[Opening Recorded data section]

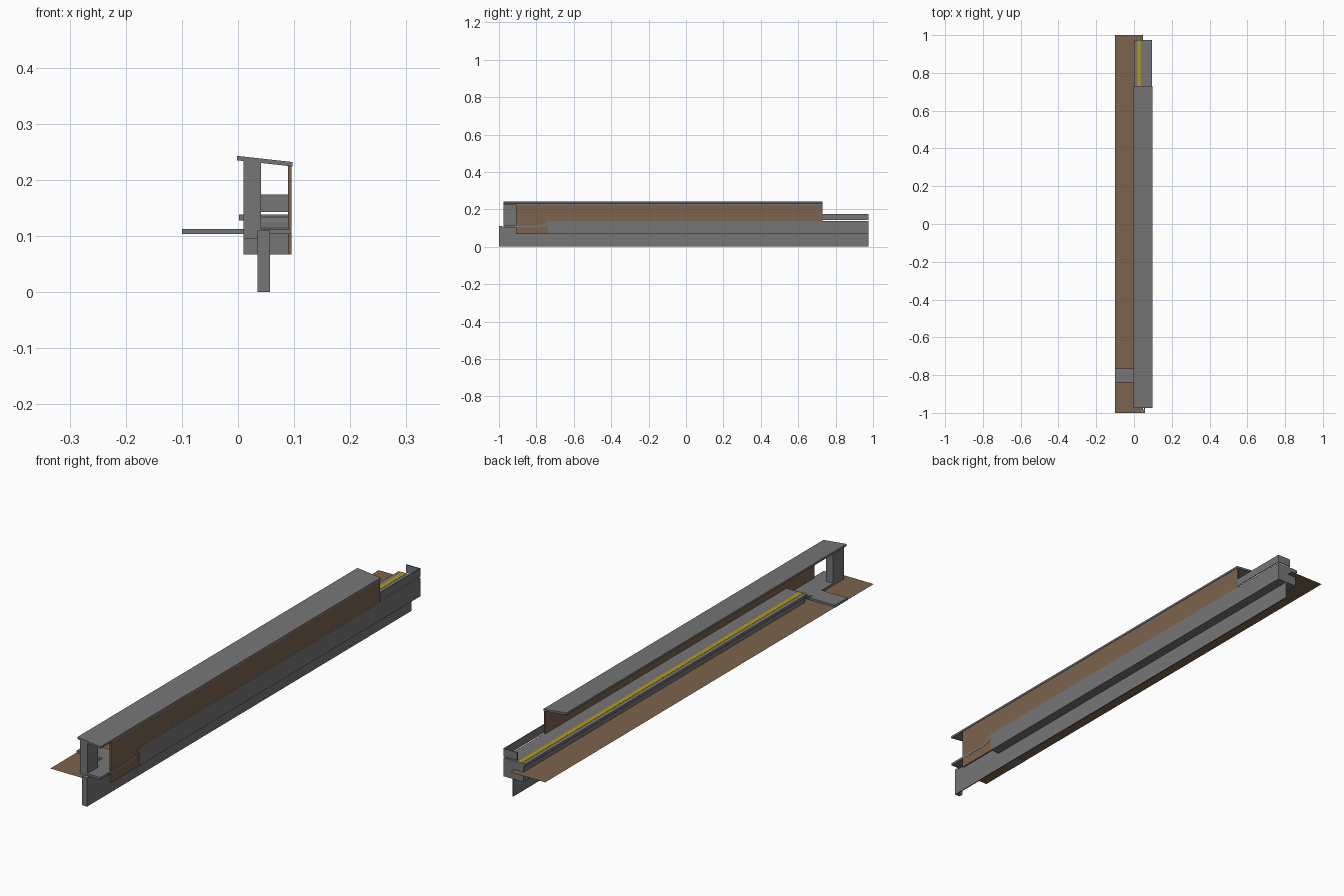
import bpy

if "Cube" in bpy.data.objects:
    bpy.data.objects.remove(bpy.data.objects["Cube"])


def material(name, rgb):
    m = bpy.data.materials.new(name)
    m.diffuse_color = (*rgb, 1)
    m.use_nodes = True
    m.node_tree.nodes["Principled BSDF"].inputs["Base Color"].default_value = m.diffuse_color
    return m


GREY = material("concrete_grey", (0.185, 0.18, 0.182))
BROWN = material("earth_brown", (0.2, 0.125, 0.075))
YELLOW = material("safety_yellow", (0.46, 0.34, 0.006))


def mesh(name, verts, faces, mat):
    me = bpy.data.meshes.new(name)
    me.from_pydata(verts, [], faces)
    me.materials.append(mat)
    ob = bpy.data.objects.new(name, me)
    bpy.context.collection.objects.link(ob)
    return ob


def prism(name, profile, lo, hi, axis, mat):
    """Extrude a profile along x (profile is y,z) or along y (profile is x,z)."""
    n = len(profile)
    place = (lambda p, t: (t, *p)) if axis == 'x' else (lambda p, t: (p[0], t, p[1]))
    verts = [place(p, t) for t in (lo, hi) for p in profile]
    faces = [tuple(range(n))[::-1], tuple(range(n, 2 * n))]
    faces += [(i, (i + 1) % n, (i + 1) % n + n, i + n) for i in range(n)]
    ob = mesh(name, verts, faces, mat)
    if axis == 'y':
        ob.data.flip_normals()
    return ob


def box(name, x0, x1, y0, y1, z0, z1, mat):
    return prism(name, [(x0, z0), (x1, z0), (x1, z1), (x0, z1)], y0, y1, 'y', mat)


# Track bed: one thin sheet
mesh("track_bed", [(-0.1, -1, .105), (.048, -1, .105), (.048, 1, .105), (-0.1, 1, .105)],
     [(0, 1, 2, 3)], BROWN)

# Retaining wall with its end post
box("retaining_wall", .053, .057, -0.985, .975, 0, .104, GREY)
box("retaining_post", .035, .057, -1, -0.982, 0, .11, GREY)

# Platform with an overhanging edge, and the yellow line on it
prism("platform", [(.01, .067), (.0955, .067), (.0955, .138), (.002, .138),
                   (.002, .128), (.01, .128)], -0.74, .975, 'y', GREY)
box("yellow_line", .018, .035, -0.74, .975, .138, .1388, YELLOW)

# Access path curving up to the platform, and the track crossing
top = [(-0.975, .113), (-0.79, .113), (-0.768, .116), (-0.754, .124), (-0.745, .132), (-0.73, .138)]
under = [(y + (.006 if 0 < i < 5 else 0), z - .009) for i, (y, z) in enumerate(top)]
prism("access_path", under + top[::-1], .01, .0957, 'x', GREY)
box("track_crossing", -0.1, .011, -0.84, -0.765, .104, .113, GREY)

# Shelter: end pillar, back wall and sloping roof
prism("shelter_pillar", [(.01, .095), (.041, .095), (.041, .232), (.01, .235)],
      -0.975, -0.91, 'y', GREY)
prism("back_wall", [(.089, .067), (.095, .067), (.095, .226), (.089, .226)],
      -0.91, .73, 'y', BROWN)
prism("roof", [(-.002, .235), (.097, .224), (.097, .232), (-.002, .243)],
      -0.975, .73, 'y', GREY)

# Low fence at the far end of the platform
box("side_fence", .092, .0955, .73, .975, .143, .174, GREY)
box("end_fence", .037, .092, .971, .975, .143, .174, GREY)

[Closing Recorded data section]

- _Prompt_:
Return only the lines running from the start of the entries above to the line that contains "under = [(y", inclusive, and omit every picture.

- _Solution below_:
import bpy

if "Cube" in bpy.data.objects:
    bpy.data.objects.remove(bpy.data.objects["Cube"])


def material(name, rgb):
    m = bpy.data.materials.new(name)
    m.diffuse_color = (*rgb, 1)
    m.use_nodes = True
    m.node_tree.nodes["Principled BSDF"].inputs["Base Color"].default_value = m.diffuse_color
    return m


GREY = material("concrete_grey", (0.185, 0.18, 0.182))
BROWN = material("earth_brown", (0.2, 0.125, 0.075))
YELLOW = material("safety_yellow", (0.46, 0.34, 0.006))


def mesh(name, verts, faces, mat):
    me = bpy.data.meshes.new(name)
    me.from_pydata(verts, [], faces)
    me.materials.append(mat)
    ob = bpy.data.objects.new(name, me)
    bpy.context.collection.objects.link(ob)
    return ob


def prism(name, profile, lo, hi, axis, mat):
    """Extrude a profile along x (profile is y,z) or along y (profile is x,z)."""
    n = len(profile)
    place = (lambda p, t: (t, *p)) if axis == 'x' else (lambda p, t: (p[0], t, p[1]))
    verts = [place(p, t) for t in (lo, hi) for p in profile]
    faces = [tuple(range(n))[::-1], tuple(range(n, 2 * n))]
    faces += [(i, (i + 1) % n, (i + 1) % n + n, i + n) for i in range(n)]
    ob = mesh(name, verts, faces, mat)
    if axis == 'y':
        ob.data.flip_normals()
    return ob


def box(name, x0, x1, y0, y1, z0, z1, mat):
    return prism(name, [(x0, z0), (x1, z0), (x1, z1), (x0, z1)], y0, y1, 'y', mat)


# Track bed: one thin sheet
mesh("track_bed", [(-0.1, -1, .105), (.048, -1, .105), (.048, 1, .105), (-0.1, 1, .105)],
     [(0, 1, 2, 3)], BROWN)

# Retaining wall with its end post
box("retaining_wall", .053, .057, -0.985, .975, 0, .104, GREY)
box("retaining_post", .035, .057, -1, -0.982, 0, .11, GREY)

# Platform with an overhanging edge, and the yellow line on it
prism("platform", [(.01, .067), (.0955, .067), (.0955, .138), (.002, .138),
                   (.002, .128), (.01, .128)], -0.74, .975, 'y', GREY)
box("yellow_line", .018, .035, -0.74, .975, .138, .1388, YELLOW)

# Access path curving up to the platform, and the track crossing
top = [(-0.975, .113), (-0.79, .113), (-0.768, .116), (-0.754, .124), (-0.745, .132), (-0.73, .138)]
under = [(y + (.006 if 0 < i < 5 else 0), z - .009) for i, (y, z) in enumerate(top)]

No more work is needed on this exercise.